What exactly do we mean by ‘death’? What is it that is going to die?
The evidence that death exists is right there in every exhalation. Yet isn’t it true that we can only say that in relation to the body that is being breathed?
A doctor regards as dead a person whom he observes is no longer breathing, whose heart has stopped and who is no longer able to communicate, who is no longer part of this world, no longer part of life, as those around the bedside know it. Like the rest of us, he has no knowledge of what might be happening beyond what he can see.
The mystics have quite a different take on death. They maintain that we are more than a bodymind. That what we can observe is just the container in which we, as consciousness, are living. That that container comes with a ‘use-by’ date: when its time is up it dies.
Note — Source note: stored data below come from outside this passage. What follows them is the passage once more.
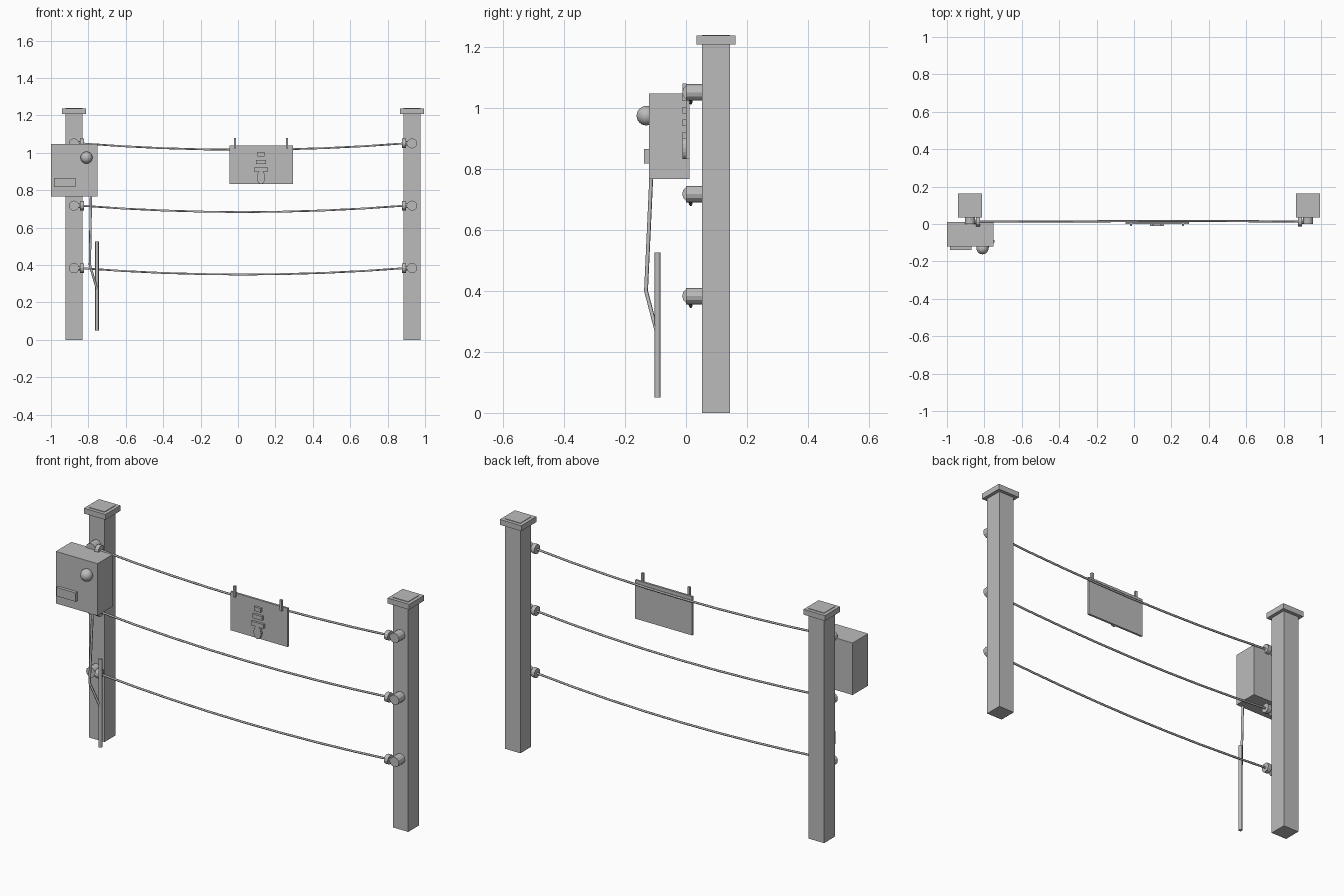
import bpy, math
from mathutils import Vector

cube = bpy.data.objects.get("Cube")
if cube:
    bpy.data.objects.remove(cube, do_unlink=True)

# One flat grey for everything
grey = bpy.data.materials.new("plain_grey")
grey.use_nodes = True
colour = (0.5, 0.5, 0.5, 1)
grey.diffuse_color = colour
for node in grey.node_tree.nodes:
    if node.type == 'BSDF_PRINCIPLED':
        node.inputs["Base Color"].default_value = colour


def finish(name, smooth=False):
    ob = bpy.context.object
    ob.name = name
    ob.data.materials.clear()
    ob.data.materials.append(grey)
    if smooth:
        bpy.ops.object.shade_smooth_by_angle(angle=math.radians(40))
    return ob


def box(name, x, y, z):
    """Box given by (min, max) along each axis."""
    spans = (x, y, z)
    bpy.ops.mesh.primitive_cube_add(size=1, location=[(a + b) / 2 for a, b in spans])
    bpy.context.object.scale = [b - a for a, b in spans]
    bpy.ops.object.transform_apply(location=False, rotation=False)
    return finish(name)


def rod(name, start, end, radius, sides=12, smooth=True):
    """Cylinder between two points."""
    start, end = Vector(start), Vector(end)
    axis = end - start
    bpy.ops.mesh.primitive_cylinder_add(
        vertices=sides, radius=radius, depth=axis.length, location=(start + end) / 2,
        rotation=axis.to_track_quat('Z', 'Y').to_euler())
    return finish(name, smooth)


def cable(name, points, radius):
    """Round tube through a list of points."""
    curve = bpy.data.curves.new(name, 'CURVE')
    curve.dimensions = '3D'
    curve.bevel_depth = radius
    curve.bevel_resolution = 1
    curve.use_fill_caps = True
    spline = curve.splines.new('POLY')
    spline.points.add(len(points) - 1)
    for p, co in zip(spline.points, points):
        p.co = (*co, 1)
    curve.materials.append(grey)
    ob = bpy.data.objects.new(name, curve)
    bpy.context.collection.objects.link(ob)
    return ob


POSTS = {"right": (-0.877, 1), "left": (0.931, -1)}   # x, direction towards the wires
HEIGHTS = {"lower": 0.383, "middle": 0.717, "upper": 1.05}
POST_Y, WIRE_Y = 0.098, 0.0125

# Posts with caps, and the insulators on their front faces
for side, (x, inward) in POSTS.items():
    for part, half, z in (("post", 0.046, (0, 1.239)), ("post_cap", 0.064, (1.207, 1.236))):
        box(f"{side}_{part}", (x - half, x + half), (POST_Y - half, POST_Y + half), z)
    for level, z in HEIGHTS.items():
        rod(f"{side}_{level}_insulator", (x, 0.054, z), (x, 0, z), 0.027, 12, False)
        rod(f"{side}_{level}_clamp", (x + inward * 0.032, WIRE_Y, z),
            (x + inward * 0.054, WIRE_Y, z), 0.025, 12, False)
        rod(f"{side}_{level}_clamp_neck", (x, WIRE_Y, z),
            (x + inward * 0.032, WIRE_Y, z), 0.012, 8)

# Sagging wires
x0, x1 = POSTS["right"][0] + 0.04, POSTS["left"][0] - 0.04
for level, z in HEIGHTS.items():
    path = []
    for i in range(9):
        t = i / 8
        sag = 4 * t * (1 - t)
        path.append((x0 + (x1 - x0) * t, WIRE_Y + 0.006 * math.sin(math.pi * t) * t, z - 0.034 * sag))
    cable(f"{level}_wire", path, 0.0055)

# Control box with knob and display
box("control_box", (-1, -0.752), (-0.121, 0.0115), (0.767, 1.047))
bpy.ops.mesh.primitive_uv_sphere_add(segments=24, ring_count=12, radius=0.032,
                                     location=(-0.81, -0.13, 0.974))
finish("control_knob", True)
box("control_display", (-0.984, -0.87), (-0.138, -0.12), (0.817, 0.864))

# Ground cable and stake
cable("ground_cable", [(-0.786, -0.113, 0.79), (-0.792, -0.131, 0.40),
                       (-0.754, -0.097, 0.27)], 0.0065)
rod("ground_stake", (-0.754, -0.093, 0.05), (-0.754, -0.093, 0.525), 0.0095)

# Warning sign with hooks
box("sign_plate", (-0.045, 0.295), (0, 0.0115), (0.832, 1.04))
for side, x in (("right", -0.016), ("left", 0.262)):
    box(f"sign_{side}_hook", (x - 0.0065, x + 0.0065), (-0.012, 0.001), (1.022, 1.08))

# Raised emblem: three widening bars and a rounded drop
EMBLEM_X = 0.123
for i, half in enumerate((0.019, 0.028, 0.037)):
    z = 0.992 - 0.041 * i
    box(f"emblem_bar_{i + 1}", (EMBLEM_X - half, EMBLEM_X + half), (-0.012, 0.001),
        (z - 0.011, z + 0.011))
drop = rod("emblem_drop", (EMBLEM_X, -0.012, 0.868), (EMBLEM_X, 0.001, 0.868), 0.022, 16, False)
bpy.ops.object.transform_apply(location=False, rotation=True, scale=False)
drop.scale.z = 1.6
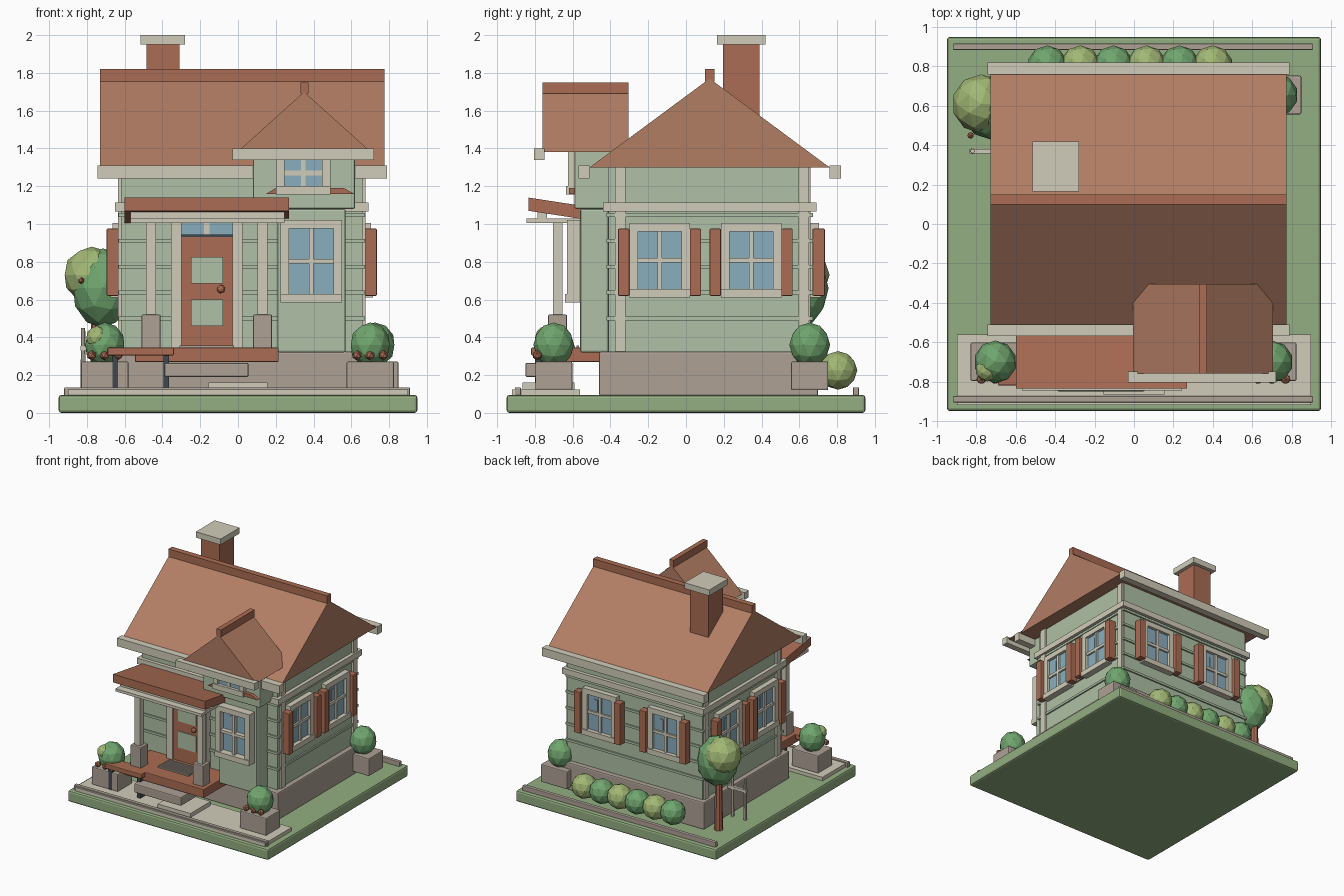
import bpy, bmesh, math
from mathutils import Matrix, Vector

old = bpy.data.objects.get("Cube")
if old:
    bpy.data.objects.remove(old, do_unlink=True)


def material(name, *rgb):
    m = bpy.data.materials.new(name)
    col = tuple((c / 255) ** 2.2 for c in rgb) + (1,)
    m.diffuse_color = col
    m.use_nodes = True
    node = next(n for n in m.node_tree.nodes if n.type == 'BSDF_PRINCIPLED')
    node.inputs["Base Color"].default_value = col
    node.inputs["Roughness"].default_value = 0.8
    return m


grass = material("grass_green", 146, 172, 128)
wall = material("sage_wall", 174, 191, 164)
trim = material("cream_trim", 208, 203, 184)
brick = material("terracotta", 176, 124, 100)
wood = material("red_brown_wood", 168, 108, 84)
stone = material("taupe_stone", 172, 160, 148)
glass = material("blue_glass", 136, 172, 188)
leaf = material("leaf_green", 112, 164, 110)
lime = material("light_leaf", 160, 182, 116)
iron = material("dark_iron", 66, 74, 80)


def finish(name, bm, mat, bevel=0):
    bmesh.ops.recalc_face_normals(bm, faces=bm.faces[:])
    me = bpy.data.meshes.new(name)
    bm.to_mesh(me)
    bm.free()
    me.materials.append(mat)
    ob = bpy.data.objects.new(name, me)
    bpy.context.scene.collection.objects.link(ob)
    if bevel:
        mod = ob.modifiers.new("soft_edges", 'BEVEL')
        mod.width = bevel
        mod.segments = 2
    return ob


def box(name, mat, xs, ys, zs, bevel=0, m=Matrix()):
    bm = bmesh.new()
    bmesh.ops.create_cube(bm, size=1)
    lo, hi = zip(xs, ys, zs)
    for v in bm.verts:
        v.co = m @ Vector([(a + b) / 2 + c * (b - a) for a, b, c in zip(lo, hi, v.co)])
    return finish(name, bm, mat, bevel)


def prism(name, mat, profile, length, m=Matrix()):
    # extrude an (a, z) outline along the third axis
    bm = bmesh.new()
    face = bm.faces.new([bm.verts.new(m @ Vector((a, length[0], z))) for a, z in profile])
    ext = bmesh.ops.extrude_face_region(bm, geom=[face])
    move = m.to_3x3() @ Vector((0, length[1] - length[0], 0))
    bmesh.ops.translate(bm, vec=move, verts=[g for g in ext["geom"] if isinstance(g, bmesh.types.BMVert)])
    return finish(name, bm, mat)


def ball(name, mat, at, r, tall=1, detail=2):
    bm = bmesh.new()
    bmesh.ops.create_icosphere(bm, subdivisions=detail, radius=r)
    bmesh.ops.transform(bm, matrix=Matrix.Translation(at) @ Matrix.Diagonal((1, 1, tall, 1)), verts=bm.verts)
    return finish(name, bm, mat)


def rod(name, mat, at, r, height, sides=8):
    bm = bmesh.new()
    bmesh.ops.create_cone(bm, cap_ends=True, segments=sides, radius1=r, radius2=r * .8, depth=height)
    bmesh.ops.translate(bm, vec=Vector(at) + Vector((0, 0, height / 2)), verts=bm.verts)
    return finish(name, bm, mat)


def window(name, x, y, angle, zs, half, depth=.045, rim=.045, shutters=False):
    # local frame: x across the wall, -y outward
    m = Matrix.Translation((x, y, 0)) @ Matrix.Rotation(math.radians(angle), 4, 'Z')
    z0, z1 = zs
    mid, inner, out = (z0 + z1) / 2, half - rim, (-depth, 0)
    box(name + "_glass", glass, (-inner, inner), (-.02, 0), (z0 + rim, z1 - rim), m=m)
    box(name + "_glint", glass, (-inner * .5, -inner * .25), (-.026, -.02), (mid + .02, z1 - rim * 1.8), m=m)
    for s, side in ((-1, "left"), (1, "right")):
        box(name + "_jamb_" + side, trim, sorted((s * inner, s * half)), out, zs, m=m)
        if shutters:
            box(name + "_shutter_" + side, wood, sorted((s * half, s * (half + .06))),
                (-depth - .03, -.01), (z0 + .01, z1 - .03), .005, m)
    box(name + "_head", trim, (-half, half), out, (z1 - rim, z1), m=m)
    box(name + "_sill", trim, (-half, half), (-depth - .01, 0), (z0, z0 + rim), m=m)
    box(name + "_mullion", trim, (-.012, .012), (.01 - depth, 0), (z0, z1), m=m)
    box(name + "_crossbar", trim, (-inner, inner), (.01 - depth, 0), (mid - .012, mid + .012), m=m)


# ground, paving and curbs
box("lawn", grass, (-.95, .95), (-.95, .95), (0, .095), .015)
box("paving", trim, (-.9, .9), (-.92, -.56), (.09, .125))
for name, y in (("front", -.89), ("back", .9)):
    box(name + "_curb", stone, (-.92, .91), (y - .016, y + .016), (.09, .135), .005)

# house body with siding, belt and corner boards
L, R, F, B = -.62, .66, -.41, .66
box("foundation", stone, (L - .04, R + .04), (F - .05, B + .04), (.09, .325), .01)
box("house_walls", wall, (L, R), (F, B), (.32, 1.3))
for i in range(6):
    z = .5 + .137 * (i - 1)
    if i:
        box("siding_strip", wall, (L - .012, R + .012), (F - .012, B + .012), (z - .01, z + .01))
box("belt_board", trim, (L - .03, R + .03), (F - .03, B + .03), (1.065, 1.115))
for x0, x1 in ((L - .016, L + .01), (R - .01, R + .016)):
    for y0 in (-.375, .595):
        box("corner_board", trim, (x0, x1), (y0, y0 + .055), (.32, 1.3))

# main roof
turn = Matrix.Rotation(math.pi / 2, 4, 'Z')
prism("main_roof", brick, ((-.51, 1.3), (.76, 1.3), (.125, 1.77)), (.73, -.775), turn)
box("main_ridge", wood, (-.73, .775), (.1, .15), (1.755, 1.82))
for name, y in (("front", -.57), ("back", .76)):
    box(name + "_fascia", trim, (-.745, .79), (y, y + .06), (1.24, 1.31))
box("chimney", wood, (-.485, -.31), (.195, .39), (1.5, 1.95))
box("chimney_cap", trim, (-.515, -.28), (.165, .42), (1.95, 2))

# front bay and dormer
box("bay", wall, (.21, .57), (-.56, F), (.32, 1.08), .01)
window("bay_window", .387, -.56, 0, (.585, 1.02), .163, .07)
box("dormer_walls", wall, (.08, .62), (-.59, -.1), (1.08, 1.39), .01)
prism("dormer_roof", brick, ((-.005, 1.38), (.705, 1.38), (.35, 1.7)), (-.76, -.305))
box("dormer_ridge", wood, (.33, .372), (-.76, -.305), (1.69, 1.75))
box("dormer_fascia", trim, (-.03, .72), (-.805, -.75), (1.34, 1.4))
window("dormer_window", .345, -.59, 0, (1.155, 1.385), .145, .035)
prism("dormer_shelf", wood, ((.15, 1.16), (.615, 1.16), (.56, 1.19), (.2, 1.19)), (-.62, -.58))

# side and back windows
for y in (-.14, .345):
    window("right_window", R, y, 90, (.61, 1.005), .16, shutters=True)
    window("left_window", L, y, -90, (.61, 1.005), .16, shutters=True)
for x in (-.29, .33):
    window("back_window", x, B, 180, (.61, 1.005), .16, shutters=True)

# door
box("door", wood, (-.3, -.03), (F - .035, F), (.345, .935))
for z in (.46, .685):
    box("door_panel", wall, (-.25, -.08), (F - .043, F), (z, z + .14))
ball("door_knob", wood, (-.09, F - .06, .655), .022)
box("transom", glass, (-.3, -.03), (F - .025, F), (.945, 1.005))
for x in (-.355, -.03):
    box("door_jamb", trim, (x, x + .055), (F - .05, F), (.345, 1.01))
box("transom_bar", trim, (-.18, -.15), (F - .03, F), (.94, 1.01))
box("door_lintel", iron, (-.3, -.03), (F - .04, F), (.93, .945))

# porch
box("porch_deck", wood, (-.545, .215), (-.77, F), (.27, .345), .005)
box("upper_step", stone, (-.39, .055), (-.85, -.6), (.19, .265), .008)
box("lower_step", trim, (-.155, .155), (-.865, -.59), (.12, .16))
for i in range(8):
    y = -.64 + i * .02
    box("doormat_slat", stone, (-.31, -.02), (y, y + .013), (.34, .357))
for x in (-.46, .13):
    box("post_pedestal", stone, (x - .05, x + .05), (-.73, -.63), (.315, .52), .006)
    box("porch_post", trim, (x - .027, x + .027), (-.705, -.655), (.5, 1.02))
box("porch_ceiling", trim, (-.57, .245), (-.845, F), (1.005, 1.028))
box("porch_beam", trim, (-.57, .245), (-.785, -.735), (1.01, 1.085))
prism("porch_roof", wood, ((-.835, 1.07), (-.835, 1.14), (F, 1.075), (F, 1.005)), (.6, -.27), turn)

# bench
box("bench_seat", wood, (-.69, -.34), (-.82, -.7), (.305, .345), .005)
for x in (-.665, -.395):
    box("bench_leg", iron, (x, x + .03), (-.8, -.72), (.12, .31))

# planters with bushes and flowers
for x, y in ((-.705, -.7), (.7, -.7), (.725, .655)):
    box("planter", stone, (x - .125, x + .125), (y - .098, y + .098), (.12, .272), .008)
    ball("planter_bush", leaf, (x, y, .36), .108, 1.1)
    if y < 0:
        for dx in (-.07, 0, .07):
            ball("flower", wood, (x + dx, y - .088, .305), .027, detail=1)
ball("bush_tip", lime, (-.745, -.74, .4), .06)

# hedge
for i in range(6):
    ball("hedge_bush", lime if i % 2 else leaf, (-.44 + i * .168, .805, .225), .102)

# tree
rod("tree_trunk", wood, (-.75, .63, .09), .035, .45)
ball("tree_crown", leaf, (-.715, .59, .66), .165, 1.28)
ball("tree_crown_light", lime, (-.775, .61, .73), .15)
ball("tree_fruit", wood, (-.83, .45, .7), .018, detail=1)

# garden rail
for x in (-.82, -.7):
    rod("rail_post", trim, (x, .37, .09), .014, .36)
box("rail_bar", trim, (-.835, -.66), (.358, .382), (.33, .355))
That consciousness can and does exist independent of the package we call our person.
My money’s on the mystic, not the medico. And this is why….
Many people, who may not be mystically minded at all, can personally attest to the fact that it’s possible to exist independent of the body, that there is life outside the body. During a car crash, on the operating table, or in deep meditation, they have experienced leaving their body and even being able to see it lying there – on the ground or in the theatre. With just a thought such as, ‘I want to go back into my body,’ they’ve been able to slip right back in.
Such an experience of course takes the fear out of dying because it makes clear that the death of the body is not the end of one’s existence.
You don’t need to wait for an out-of-the-body experience of your very own to share that understanding. Those of us who are meditators can regularly and voluntarily move into a space where we experience ourselves as separate from our corporeal selves, as far vaster than our physical or mental selves. Where even to say that then ‘I experience silence and stillness… a great peacefulness and I feel so vast’ is not it. The ‘I’ itself evaporates. There is a merging into a silence, a stillness and a peace that is without boundaries…. There are no definitions – of body or mind, of personality, of time or space.
To truly get it you need to have been there.
The OSHO Sammasati approach is empirical. It doesn’t offer consolations in the form of the belief that you are not your body, but points to a way you can experience this for yourself. Until you have tasted that for yourself, our suggestion is to take whatever you might read on the subject as a working hypothesis; that is, in the spirit of ‘That may be so: I’ll give it a go and see what my own experience is.’
One of the most basic meditation techniques we feature is Watching the Breath. There are many methods that will do the trick and, being very simple and taking little effort, this one is a good place to start. Practise it for a minimum of 40 minutes in one sitting, for 3 months or so. The key is to do it without any expectations, not waiting for any particular experience, but – like any good scientist – with an attitude of openness, willing to give it your best shot.